§ **Document images with source code**:
....

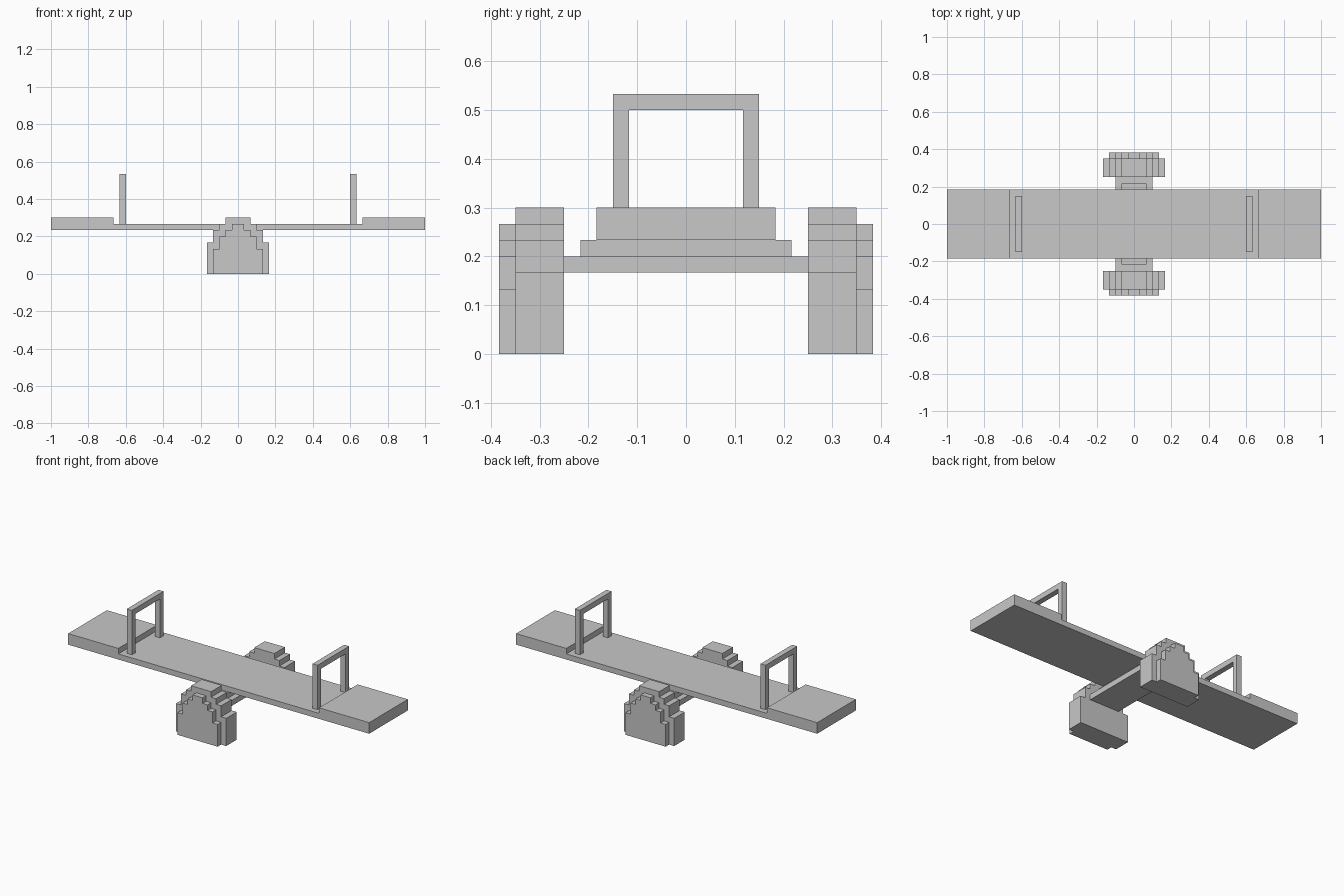
import bpy
import bmesh

U = 1 / 30  # one grid step of the blocky design

cube = bpy.data.objects.get("Cube")
if cube:
    bpy.data.objects.remove(cube, do_unlink=True)

grey = bpy.data.materials.new("light grey")
grey.use_nodes = True
colour = (0.58, 0.58, 0.58, 1)
grey.diffuse_color = colour
grey.node_tree.nodes["Principled BSDF"].inputs["Base Color"].default_value = colour


def extrude(name, outline, direction, place):
    """Extrude a flat outline (in grid steps) along a direction."""
    bm = bmesh.new()
    face = bm.faces.new([bm.verts.new([c * U for c in place(a, b)]) for a, b in outline])
    grown = bmesh.ops.extrude_face_region(bm, geom=[face])
    moved = [v for v in grown["geom"] if isinstance(v, bmesh.types.BMVert)]
    bmesh.ops.translate(bm, verts=moved, vec=[c * U for c in direction])
    bmesh.ops.recalc_face_normals(bm, faces=bm.faces)
    mesh = bpy.data.meshes.new(name)
    bm.to_mesh(mesh)
    bm.free()
    mesh.materials.append(grey)
    obj = bpy.data.objects.new(name, mesh)
    bpy.context.collection.objects.link(obj)


def along_y(name, outline, y0, y1):
    extrude(name, outline, (0, y1 - y0, 0), lambda x, z: (x, y0, z))


def along_x(name, outline, x0, x1):
    extrude(name, outline, (x1 - x0, 0, 0), lambda y, z: (x0, y, z))


def mirrored(half):
    """Complete a half outline with its mirror image."""
    return half + [(-a, b) for a, b in reversed(half)]


def stepped(steps):
    """Stepped arch from (half width, top height) pairs, widest first."""
    half, z = [], 0
    for width, top in steps:
        half += [(width, z), (width, top)]
        z = top
    return mirrored(half)


# Plank with a raised seat at each end
along_y("plank_with_seats", mirrored([(30, 7), (30, 9), (20, 9), (20, 8)]), -5.5, 5.5)

# Axle beam and the pivot block under the plank
along_y("axle_beam", mirrored([(3, 5), (3, 6)]), -10, 10)
along_y("pivot_block", mirrored([(2, 6), (2, 7)]), -6.5, 6.5)

# Handles: a square hoop across the plank near each seat
hoop = mirrored([(3.5, 15), (3.5, 8), (4.5, 8), (4.5, 16)])
for side, label in ((-1, "right"), (1, "left")):
    along_x(label + "_handle", hoop, side * 18, side * 19)

# Supports: a thick stepped arch with a smaller stepped cover outside
arch = stepped([(5, 5), (4, 7), (3, 8), (2, 9)])
cover = stepped([(4, 4), (3, 6), (2, 7), (1, 8)])
for side, label in ((-1, "front"), (1, "back")):
    along_y(label + "_support", arch, side * 7.5, side * 10.5)
    along_y(label + "_support_cover", cover, side * 10.5, side * 11.5)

....

§ **Exercise**: Scan the records above for the string "cube", then select every line that holds it.

§ **Response area**:
cube = bpy.data.objects.get("Cube")
if cube:
    bpy.data.objects.remove(cube, do_unlink=True)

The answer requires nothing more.